---------- DATASET EXCERPTS

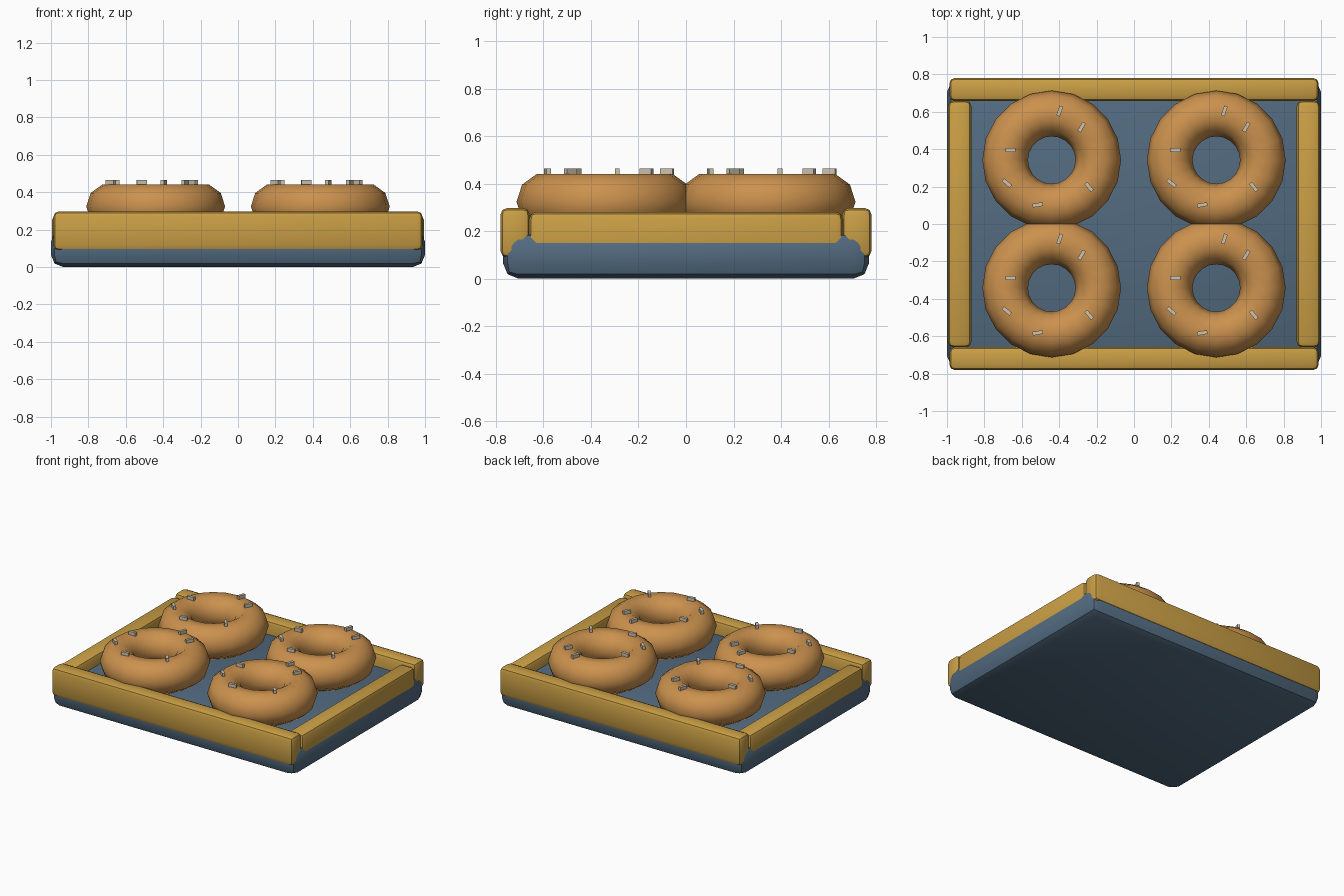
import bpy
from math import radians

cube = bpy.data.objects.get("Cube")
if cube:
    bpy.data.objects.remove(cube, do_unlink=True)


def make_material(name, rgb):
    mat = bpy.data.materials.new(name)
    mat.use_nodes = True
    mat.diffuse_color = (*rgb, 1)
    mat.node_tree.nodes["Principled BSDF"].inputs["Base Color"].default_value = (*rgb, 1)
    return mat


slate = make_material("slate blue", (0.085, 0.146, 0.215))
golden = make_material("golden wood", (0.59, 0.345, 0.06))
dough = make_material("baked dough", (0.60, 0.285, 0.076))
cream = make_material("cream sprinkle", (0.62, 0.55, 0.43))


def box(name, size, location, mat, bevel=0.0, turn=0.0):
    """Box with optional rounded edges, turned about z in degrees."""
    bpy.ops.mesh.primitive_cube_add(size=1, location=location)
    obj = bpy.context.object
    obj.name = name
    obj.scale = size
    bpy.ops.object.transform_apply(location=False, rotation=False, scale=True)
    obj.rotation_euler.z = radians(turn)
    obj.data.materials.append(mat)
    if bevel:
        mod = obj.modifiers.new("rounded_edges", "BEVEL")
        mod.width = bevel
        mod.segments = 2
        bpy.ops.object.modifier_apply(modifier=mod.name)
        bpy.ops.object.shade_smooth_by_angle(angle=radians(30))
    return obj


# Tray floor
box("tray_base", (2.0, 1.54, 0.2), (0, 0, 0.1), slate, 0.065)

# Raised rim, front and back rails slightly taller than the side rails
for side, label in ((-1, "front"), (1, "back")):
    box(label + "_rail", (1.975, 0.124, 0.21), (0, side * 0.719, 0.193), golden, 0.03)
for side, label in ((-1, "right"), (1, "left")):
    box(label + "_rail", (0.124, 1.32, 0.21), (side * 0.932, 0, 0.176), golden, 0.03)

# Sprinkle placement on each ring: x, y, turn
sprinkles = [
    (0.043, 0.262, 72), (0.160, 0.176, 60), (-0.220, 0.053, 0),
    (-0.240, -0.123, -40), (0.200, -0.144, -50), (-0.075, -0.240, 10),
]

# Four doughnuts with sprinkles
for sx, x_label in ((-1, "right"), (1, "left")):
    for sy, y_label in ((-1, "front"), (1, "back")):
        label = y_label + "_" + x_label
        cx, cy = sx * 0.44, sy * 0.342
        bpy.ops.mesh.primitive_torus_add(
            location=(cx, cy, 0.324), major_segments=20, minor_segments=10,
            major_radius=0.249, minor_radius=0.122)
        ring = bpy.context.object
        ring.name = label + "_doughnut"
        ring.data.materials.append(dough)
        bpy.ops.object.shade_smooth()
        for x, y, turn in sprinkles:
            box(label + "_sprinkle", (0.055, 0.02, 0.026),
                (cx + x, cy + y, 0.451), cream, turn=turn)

--------------------
---------- DATASET EXCERPTS

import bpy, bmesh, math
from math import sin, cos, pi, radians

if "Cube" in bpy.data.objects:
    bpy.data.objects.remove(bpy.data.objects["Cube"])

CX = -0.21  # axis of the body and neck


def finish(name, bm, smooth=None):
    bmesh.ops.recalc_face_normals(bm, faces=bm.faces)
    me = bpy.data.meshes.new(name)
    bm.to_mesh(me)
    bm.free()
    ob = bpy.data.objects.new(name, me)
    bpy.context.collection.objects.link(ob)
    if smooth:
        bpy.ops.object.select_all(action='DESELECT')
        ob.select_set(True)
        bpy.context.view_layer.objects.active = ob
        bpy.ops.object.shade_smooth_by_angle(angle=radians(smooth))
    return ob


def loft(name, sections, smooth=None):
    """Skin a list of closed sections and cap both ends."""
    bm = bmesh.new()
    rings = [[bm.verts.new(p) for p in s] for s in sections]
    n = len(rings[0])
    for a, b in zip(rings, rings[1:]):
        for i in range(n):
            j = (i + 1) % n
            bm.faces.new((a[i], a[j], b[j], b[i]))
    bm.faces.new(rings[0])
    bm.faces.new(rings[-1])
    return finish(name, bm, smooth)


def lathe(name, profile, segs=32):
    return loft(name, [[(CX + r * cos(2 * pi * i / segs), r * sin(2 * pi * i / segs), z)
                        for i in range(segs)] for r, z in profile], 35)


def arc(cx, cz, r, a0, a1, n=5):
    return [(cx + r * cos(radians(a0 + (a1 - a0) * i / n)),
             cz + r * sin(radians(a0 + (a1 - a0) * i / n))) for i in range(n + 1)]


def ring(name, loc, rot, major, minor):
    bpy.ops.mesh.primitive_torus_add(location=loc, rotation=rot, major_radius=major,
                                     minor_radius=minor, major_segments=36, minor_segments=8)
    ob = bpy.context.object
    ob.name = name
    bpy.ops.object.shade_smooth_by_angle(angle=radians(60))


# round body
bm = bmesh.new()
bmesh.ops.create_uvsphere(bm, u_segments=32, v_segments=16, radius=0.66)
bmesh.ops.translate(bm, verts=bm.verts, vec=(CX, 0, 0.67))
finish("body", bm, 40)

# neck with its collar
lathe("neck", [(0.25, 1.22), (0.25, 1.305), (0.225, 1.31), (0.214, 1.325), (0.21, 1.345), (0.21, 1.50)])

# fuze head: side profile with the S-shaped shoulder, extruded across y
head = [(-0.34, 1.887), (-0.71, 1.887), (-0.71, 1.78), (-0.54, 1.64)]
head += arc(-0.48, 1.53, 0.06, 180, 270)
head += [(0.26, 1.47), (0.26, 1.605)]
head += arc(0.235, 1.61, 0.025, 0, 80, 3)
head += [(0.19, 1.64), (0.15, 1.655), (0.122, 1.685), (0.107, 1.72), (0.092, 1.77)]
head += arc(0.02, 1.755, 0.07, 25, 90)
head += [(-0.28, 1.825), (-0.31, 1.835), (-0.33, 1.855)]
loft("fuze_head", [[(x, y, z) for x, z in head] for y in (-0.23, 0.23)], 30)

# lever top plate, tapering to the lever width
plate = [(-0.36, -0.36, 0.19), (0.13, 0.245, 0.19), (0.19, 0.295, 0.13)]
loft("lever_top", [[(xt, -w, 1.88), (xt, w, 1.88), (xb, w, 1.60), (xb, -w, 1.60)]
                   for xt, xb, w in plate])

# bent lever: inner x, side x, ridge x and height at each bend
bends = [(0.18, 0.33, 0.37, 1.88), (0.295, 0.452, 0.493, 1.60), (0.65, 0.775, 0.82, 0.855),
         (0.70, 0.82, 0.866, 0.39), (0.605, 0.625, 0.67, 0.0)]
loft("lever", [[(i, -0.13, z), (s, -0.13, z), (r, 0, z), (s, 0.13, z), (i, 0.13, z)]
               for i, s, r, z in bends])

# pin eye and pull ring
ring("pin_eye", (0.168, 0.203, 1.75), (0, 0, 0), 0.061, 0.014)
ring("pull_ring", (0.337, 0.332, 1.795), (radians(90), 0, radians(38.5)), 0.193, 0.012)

--------------------

BRIEF - Going through the material, find each line with the string "bends". Then state only how many there are.

RESPONSE FOR THIS EXERCISE - 2